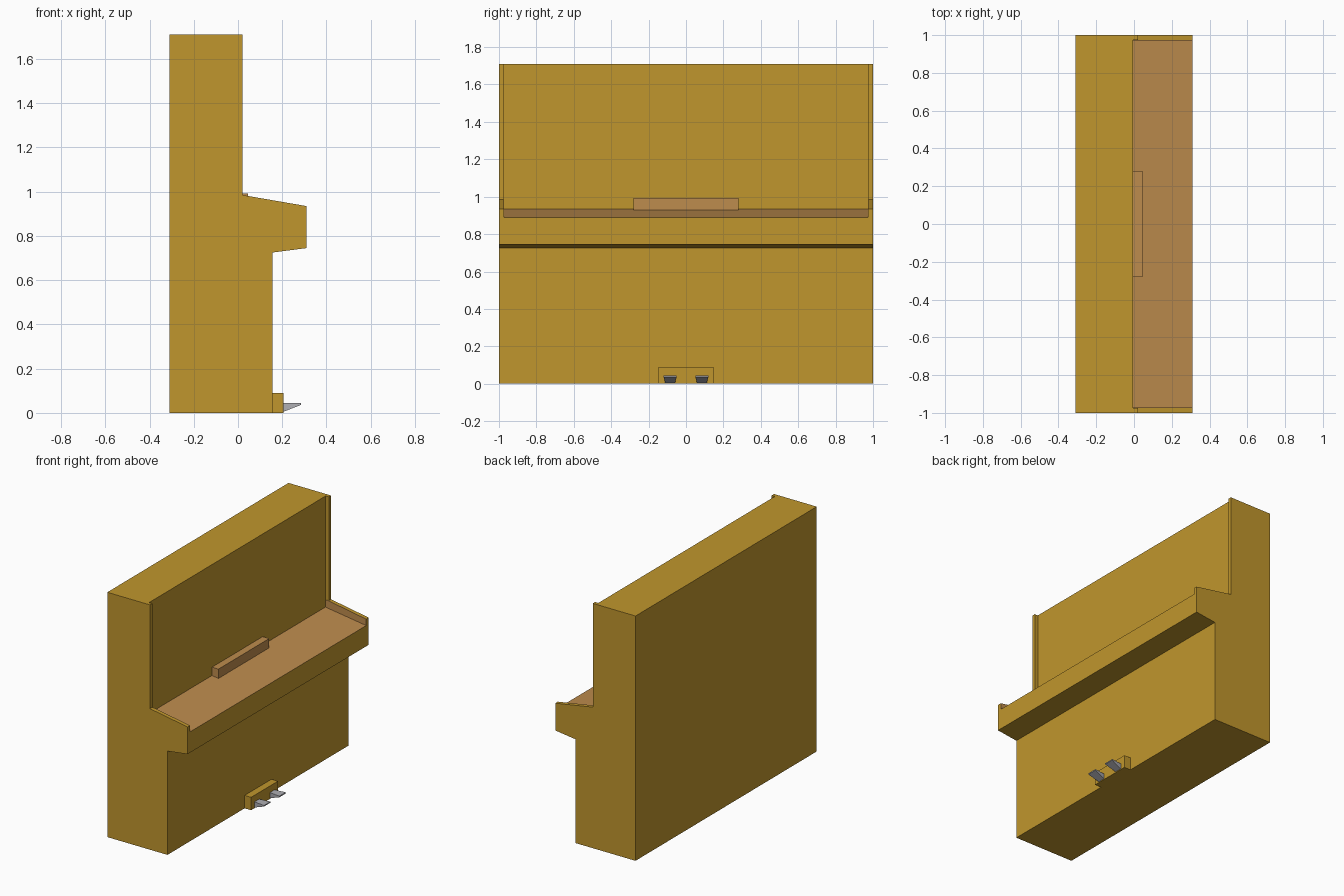
import bpy, bmesh

if "Cube" in bpy.data.objects:
    bpy.data.objects.remove(bpy.data.objects["Cube"])


def material(name, rgb):
    m = bpy.data.materials.new(name)
    m.diffuse_color = (*rgb, 1)
    m.use_nodes = True
    m.node_tree.nodes["Principled BSDF"].inputs["Base Color"].default_value = m.diffuse_color
    return m


wood = material("golden wood", (0.53, 0.305, 0.026))
lid_wood = material("light brown wood", (0.515, 0.262, 0.075))
metal = material("grey metal", (0.42, 0.42, 0.45))


def finish(name, bm, *mats):
    bmesh.ops.recalc_face_normals(bm, faces=bm.faces)
    me = bpy.data.meshes.new(name)
    bm.to_mesh(me)
    bm.free()
    for m in mats:
        me.materials.append(m)
    ob = bpy.data.objects.new(name, me)
    bpy.context.collection.objects.link(ob)
    return ob


def extrude(name, profile, y0, y1, *mats):
    """Extrude an x-z profile from y0 to y1."""
    bm = bmesh.new()
    face = bm.faces.new([bm.verts.new((x, y0, z)) for x, z in profile])
    new = bmesh.ops.extrude_face_region(bm, geom=[face])["geom"]
    bmesh.ops.translate(bm, vec=(0, y1 - y0, 0),
                        verts=[v for v in new if isinstance(v, bmesh.types.BMVert)])
    if face.is_valid and len(bm.faces) < len(profile) + 2:
        bm.faces.new([v for v in face.verts])
    return finish(name, bm, *mats)


def rect(x0, x1, z0, z1):
    return [(x0, z0), (x1, z0), (x1, z1), (x0, z1)]


T = 0.975  # inner face of the side panels
lower = [(-0.31, 0), (0.155, 0), (0.155, 0.725), (0.31, 0.745)]

# Main case; the sloping keyboard lid is the brown upward face below the top
case = extrude("case", lower + [(0.31, 0.89), (-0.005, 0.935), (-0.005, 1.71), (-0.31, 1.71)],
               -T, T, wood, lid_wood)
for p in case.data.polygons:
    if p.normal.z > 0.5 and p.center.z < 1.2:
        p.material_index = 1

# Side panels with brown facing on the inside of the keyboard cheeks
side = lower + [(0.31, 0.935), (0.02, 0.985), (0.02, 1.71), (-0.31, 1.71)]
cheek = [(-0.005, 0.935), (0.31, 0.89), (0.31, 0.935), (0.02, 0.985), (-0.005, 0.985)]
for s, label in ((-1, "near"), (1, "far")):
    extrude(label + "_side_panel", side, s * T, s * 1.0, wood)
    extrude(label + "_cheek_facing", cheek, s * (T - 0.003), s * T, lid_wood)

# Music ledge on the lid
extrude("music_ledge", rect(-0.005, 0.045, 0.925, 0.993), -0.28, 0.28, lid_wood)

# Pedal block and two wedge pedals that widen toward the tip and the top
extrude("pedal_block", rect(0.155, 0.205, 0, 0.09), -0.148, 0.148, wood)
for s, label in ((-1, "left"), (1, "right")):
    bm = bmesh.new()
    bmesh.ops.create_cube(bm, size=1)
    for v in bm.verts:
        tip, top = v.co.x > 0, v.co.z > 0
        half = 0.035 if tip else 0.026
        v.co.y = s * 0.085 + (half if v.co.y > 0 else -half)
        v.co.z = 0.044 if top else (0.036 if tip else 0.005)
        v.co.x = 0.285 if tip else 0.205
    finish(label + "_pedal", bm, metal)
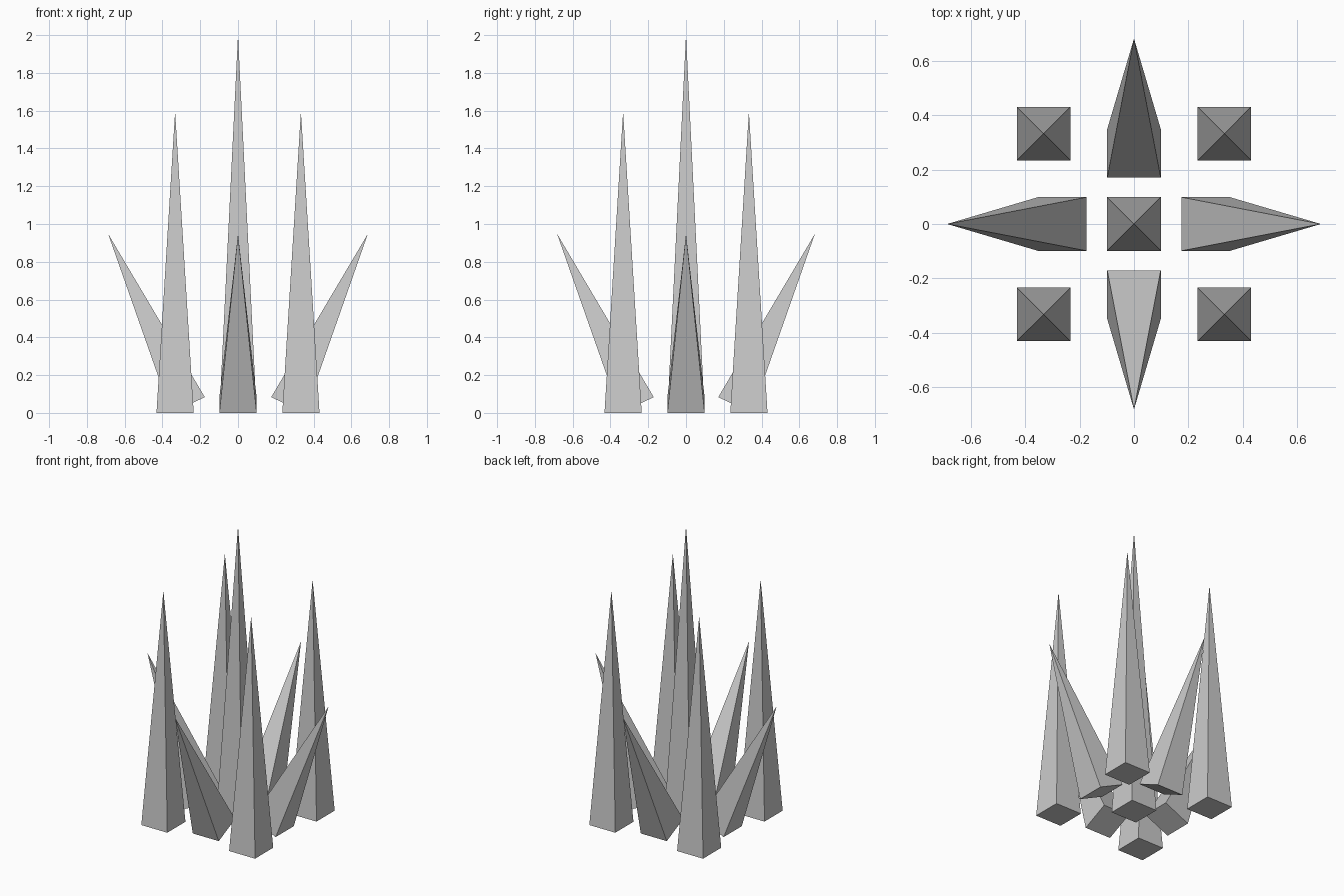
import bpy, math
from mathutils import Matrix

if "Cube" in bpy.data.objects:
    bpy.data.objects.remove(bpy.data.objects["Cube"])

HALF = 0.0985   # half width of every square spike base


def spike(name, height, matrix):
    # four-sided pyramid with its base centre at the local origin
    h = HALF
    verts = [(-h, -h, 0), (h, -h, 0), (h, h, 0), (-h, h, 0), (0, 0, height)]
    faces = [(3, 2, 1, 0)] + [(i, (i + 1) % 4, 4) for i in range(4)]
    mesh = bpy.data.meshes.new(name)
    mesh.from_pydata(verts, [], faces)
    mesh.transform(matrix)
    mesh.update()
    obj = bpy.data.objects.new(name, mesh)
    bpy.context.collection.objects.link(obj)
    return obj


# tall middle spike
spike("center_spike", 2.0, Matrix.Identity(4))

# upright corner spikes
for sx in (-1, 1):
    for sy in (-1, 1):
        spike("corner_spike", 1.595, Matrix.Translation((sx * 0.333, sy * 0.333, 0)))

# short spikes leaning outwards, resting on their outer base edge
tilt = math.radians(25)
for i in range(4):
    dist = 0.265 if i % 2 == 0 else 0.26
    spike("leaning_spike", 1.0,
          Matrix.Rotation(i * math.pi / 2, 4, 'Z')
          @ Matrix.Translation((dist, 0, HALF * math.sin(tilt)))
          @ Matrix.Rotation(tilt, 4, 'Y'))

_About this task_: Only a number is needed here: how many lines of the data include the word "spikes"?

_Task result_: 2